Adam Scott says he will probably revert to his trusty broomstick putter in the opening round of the Australian Open but admits he hasn't ruled out using a short wand at some stage this week.
Scott, who revealed he is attempting to invent a new putting method, used an oversized short putter for the first nine holes of his pro-am round in blustery conditions at The Lakes in Sydney on Wednesday before reverting back to his trusty broomstick.
The world No.7 missed two putts of approximately one-and-a-half metres on his first two holes of the morning and made nothing more than a tap-in on the front nine.
Things didn't improve after the broomstick was delivered to the 10th green by swing coach Brad Malone, with the Queenslander failing to make a single long putt on the way home.
Scott's frustrations on the greens filtered into his long game on the par-5 11th when he sprayed his tee shot into the water and found the water twice more on the same hole.
Asked which putter will get the nod in the first round, a coy Scott said: "I don't know, I'll see, I'll probably putt with the long putter.
"The other one I'm messing around with, it was my first go and it's just not quite what I wanted to do.

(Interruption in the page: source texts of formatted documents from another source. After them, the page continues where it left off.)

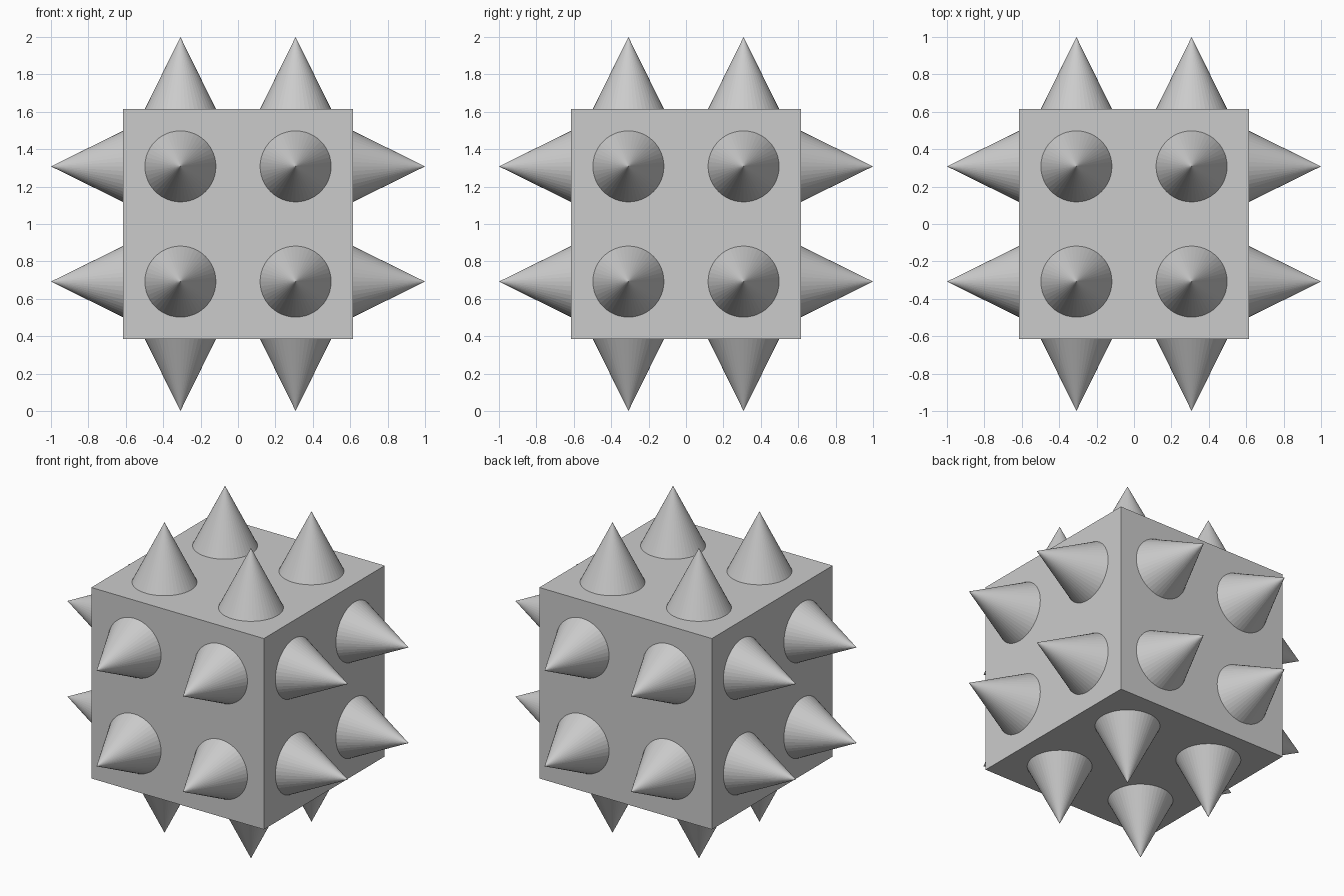
import bpy
from mathutils import Vector

if "Cube" in bpy.data.objects:
    bpy.data.objects.remove(bpy.data.objects["Cube"])

HALF = 0.615      # half the cube side
SPIKE_H = 0.385   # spike length
SPIKE_R = 0.19    # spike base radius
OFF = 0.308       # spike offset from face centre
CENTRE = Vector((0, 0, 1))

# Cube body
bpy.ops.mesh.primitive_cube_add(size=2 * HALF, location=CENTRE)
bpy.context.object.name = "cube_body"


def add_spike(name, position, direction):
    """Cone whose base sits on a cube face and points outwards."""
    bpy.ops.mesh.primitive_cone_add(
        vertices=48, radius1=SPIKE_R, radius2=0, depth=SPIKE_H,
        location=position + direction * SPIKE_H / 2,
        rotation=direction.to_track_quat('Z', 'Y').to_euler())
    bpy.context.object.name = name


# Four spikes on each of the six faces
faces = {"right": (1, 0, 0), "left": (-1, 0, 0), "back": (0, 1, 0),
         "front": (0, -1, 0), "top": (0, 0, 1), "bottom": (0, 0, -1)}
for face, n in faces.items():
    n = Vector(n)
    u = Vector((n.y, n.z, n.x))
    v = n.cross(u)
    for i, (a, b) in enumerate([(-1, -1), (1, -1), (1, 1), (-1, 1)], 1):
        add_spike(f"{face}_spike_{i}",
                  CENTRE + n * HALF + (u * a + v * b) * OFF, n)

"It's not quite set up right for me so I might have another go at that another time if I feel the need to."
Scott's new toy is approximately one metre in length, similar to a belly putter, but crucially does not touch his body during the stroke.
The 32-year-old employed a similar technique with the shorter putter to the one he uses with his broomstick on Wednesday.
He insists the recent decision to consider banning anchored putters from 2016 did not influence his decision to experiment with a shorter putter, saying he will probably persist with the broomstick next season.
"Unless I invent a better way to putt for myself, then I'll stick with the broomstick," he said.
"I'm just playing around with a few different ideas but I certainly like a lot of the philosophies of putting with the broomstick."
Scott added that he could still conceivably use the same long putter he has now after 2016 by making a minor adjustment to his technique and called on the game's rule makers to be consistent.
"It's simple, I can just move it slightly off my chest and use the same putter, but I think there are better ways than that," he said.
"We're all searching for the best possible way and I think there's still better ways for me to go about it."
Meanwhile, Scott is hoping to recapture the form the saw him claim the Australian Masters crown last month.
"I've had a couple of fairly quiet weeks since the Masters and it's tough to say but hopefully I haven't lost too much of that form that I had down there because that was certainly enjoyable playing like that," he said.
"It's going to be a challenge this week, it looks like it's going to be good weather but windy, and that's what makes this course a challenge is the wind."